Dataset entries.
---*---
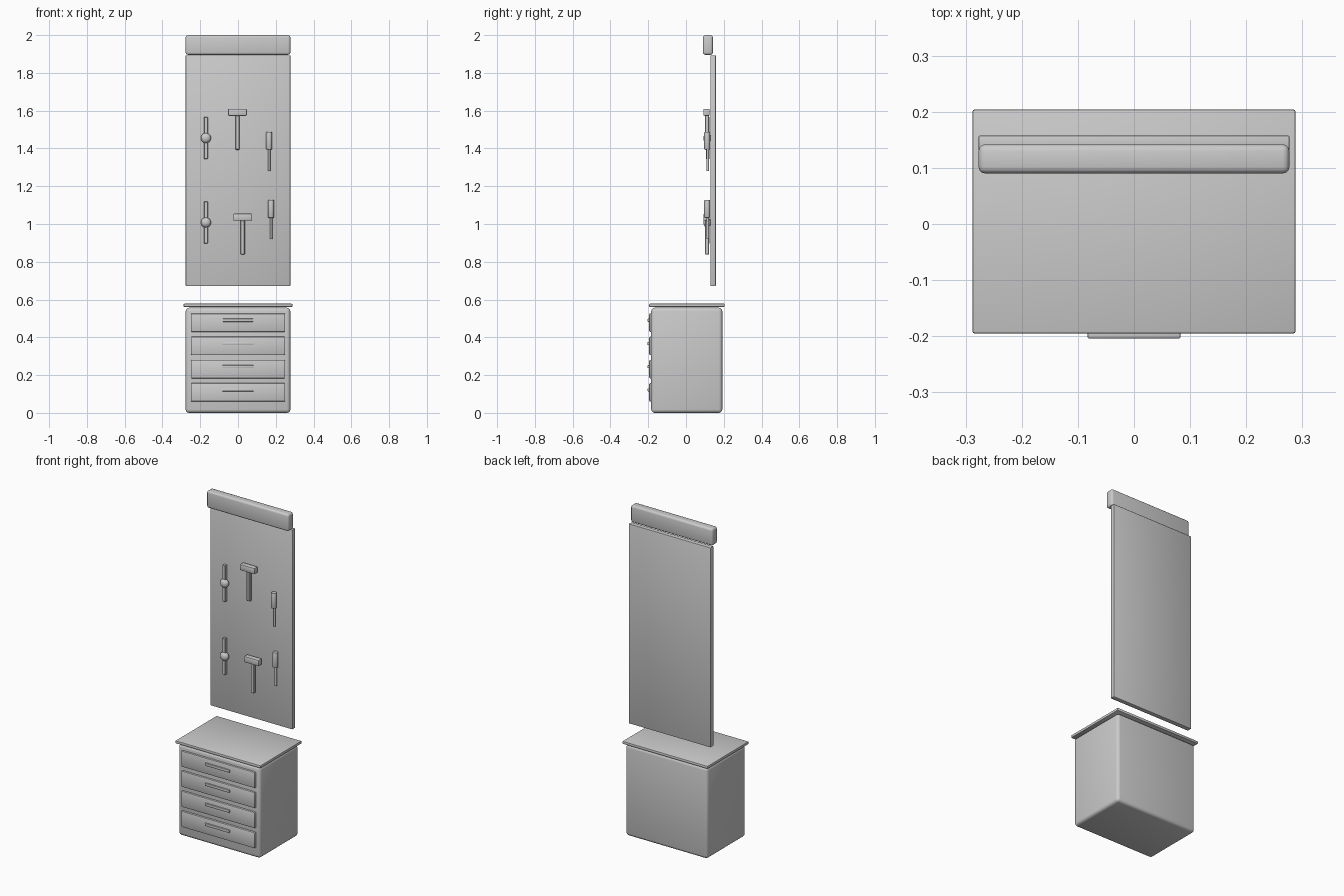
import bpy
import math

cube = bpy.data.objects.get("Cube")
if cube:
    bpy.data.objects.remove(cube, do_unlink=True)

# One plain grey finish
grey = bpy.data.materials.new("light_grey")
grey.use_nodes = True
grey.diffuse_color = (0.6, 0.6, 0.6, 1)
grey.node_tree.nodes["Principled BSDF"].inputs["Base Color"].default_value = (0.6, 0.6, 0.6, 1)


def finish(name, bevel=0, segments=3):
    obj = bpy.context.object
    obj.name = name
    obj.data.materials.append(grey)
    bpy.ops.object.transform_apply(location=False, rotation=True, scale=True)
    if bevel:
        mod = obj.modifiers.new("rounded_edges", "BEVEL")
        mod.width = bevel
        mod.segments = segments
        mod.limit_method = "ANGLE"
        bpy.ops.object.modifier_apply(modifier=mod.name)
    bpy.ops.object.shade_smooth_by_angle(angle=math.radians(35))
    return obj


def box(name, x, y, z, bevel=0, segments=3):
    """Box from (low, high) ranges along each axis."""
    ranges = (x, y, z)
    bpy.ops.mesh.primitive_cube_add(size=1, location=[(a + b) / 2 for a, b in ranges])
    bpy.context.object.scale = [b - a for a, b in ranges]
    return finish(name, bevel, segments)


def rod(name, x, y, z, radius, sides=16, bevel=0):
    """Upright cylinder spanning the z range."""
    bpy.ops.mesh.primitive_cylinder_add(vertices=sides, radius=radius, depth=z[1] - z[0],
                                        location=(x, y, (z[0] + z[1]) / 2))
    return finish(name, bevel, 2)


# Cabinet and worktop
box("cabinet_body", (-0.277, 0.277), (-0.184, 0.192), (0, 0.557), 0.018)
box("worktop", (-0.288, 0.288), (-0.195, 0.204), (0.561, 0.578), 0.004, 2)

# Drawers with bar handles
for i in range(4):
    z = 0.109 + 0.1228 * i
    box(f"drawer_{i + 1}", (-0.25, 0.25), (-0.195, -0.178), (z - 0.049, z + 0.049), 0.006, 2)
    z += 0.013
    box(f"drawer_handle_{i + 1}", (-0.083, 0.083), (-0.204, -0.19), (z - 0.008, z + 0.008), 0.003, 2)

# Tool panel and the light box above it
box("tool_panel", (-0.277, 0.277), (0.13, 0.158), (0.672, 1.893), 0.003, 2)
box("light_box", (-0.277, 0.277), (0.09, 0.142), (1.896, 2.0), 0.012)


def wrench(name, x, z):
    box(name + "_bar", (x - 0.01, x + 0.01), (0.106, 0.125), (z - 0.111, z + 0.111), 0.002, 1)
    bpy.ops.mesh.primitive_uv_sphere_add(segments=24, ring_count=12, radius=0.027, location=(x, 0.112, z))
    bpy.context.object.scale.y = 0.75
    finish(name + "_knob")


def hammer(name, x, z):
    box(name + "_head", (x - 0.05, x + 0.05), (0.092, 0.125), (z - 0.037, z), 0.005, 2)
    box(name + "_handle", (x - 0.011, x + 0.011), (0.101, 0.123), (z - 0.217, z - 0.035), 0.003, 1)


def screwdriver(name, x, z):
    rod(name + "_grip", x, 0.112, (z - 0.094, z), 0.0155, 16, 0.003)
    rod(name + "_shaft", x, 0.115, (z - 0.207, z - 0.09), 0.0065, 12)


# Two rows of hanging tools
wrench("upper_wrench", -0.17, 1.455)
wrench("lower_wrench", -0.17, 1.008)
hammer("upper_hammer", -0.003, 1.61)
hammer("lower_hammer", 0.025, 1.055)
screwdriver("upper_screwdriver", 0.165, 1.488)
screwdriver("lower_screwdriver", 0.175, 1.127)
---*---
Assignment.
Write out each line exactly, starting with the line that contains "(1.896, 2.0), 0.012)" and stopping after the last line of the data.

Solution below.
box("light_box", (-0.277, 0.277), (0.09, 0.142), (1.896, 2.0), 0.012)


def wrench(name, x, z):
    box(name + "_bar", (x - 0.01, x + 0.01), (0.106, 0.125), (z - 0.111, z + 0.111), 0.002, 1)
    bpy.ops.mesh.primitive_uv_sphere_add(segments=24, ring_count=12, radius=0.027, location=(x, 0.112, z))
    bpy.context.object.scale.y = 0.75
    finish(name + "_knob")


def hammer(name, x, z):
    box(name + "_head", (x - 0.05, x + 0.05), (0.092, 0.125), (z - 0.037, z), 0.005, 2)
    box(name + "_handle", (x - 0.011, x + 0.011), (0.101, 0.123), (z - 0.217, z - 0.035), 0.003, 1)


def screwdriver(name, x, z):
    rod(name + "_grip", x, 0.112, (z - 0.094, z), 0.0155, 16, 0.003)
    rod(name + "_shaft", x, 0.115, (z - 0.207, z - 0.09), 0.0065, 12)


# Two rows of hanging tools
wrench("upper_wrench", -0.17, 1.455)
wrench("lower_wrench", -0.17, 1.008)
hammer("upper_hammer", -0.003, 1.61)
hammer("lower_hammer", 0.025, 1.055)
screwdriver("upper_screwdriver", 0.165, 1.488)
screwdriver("lower_screwdriver", 0.175, 1.127)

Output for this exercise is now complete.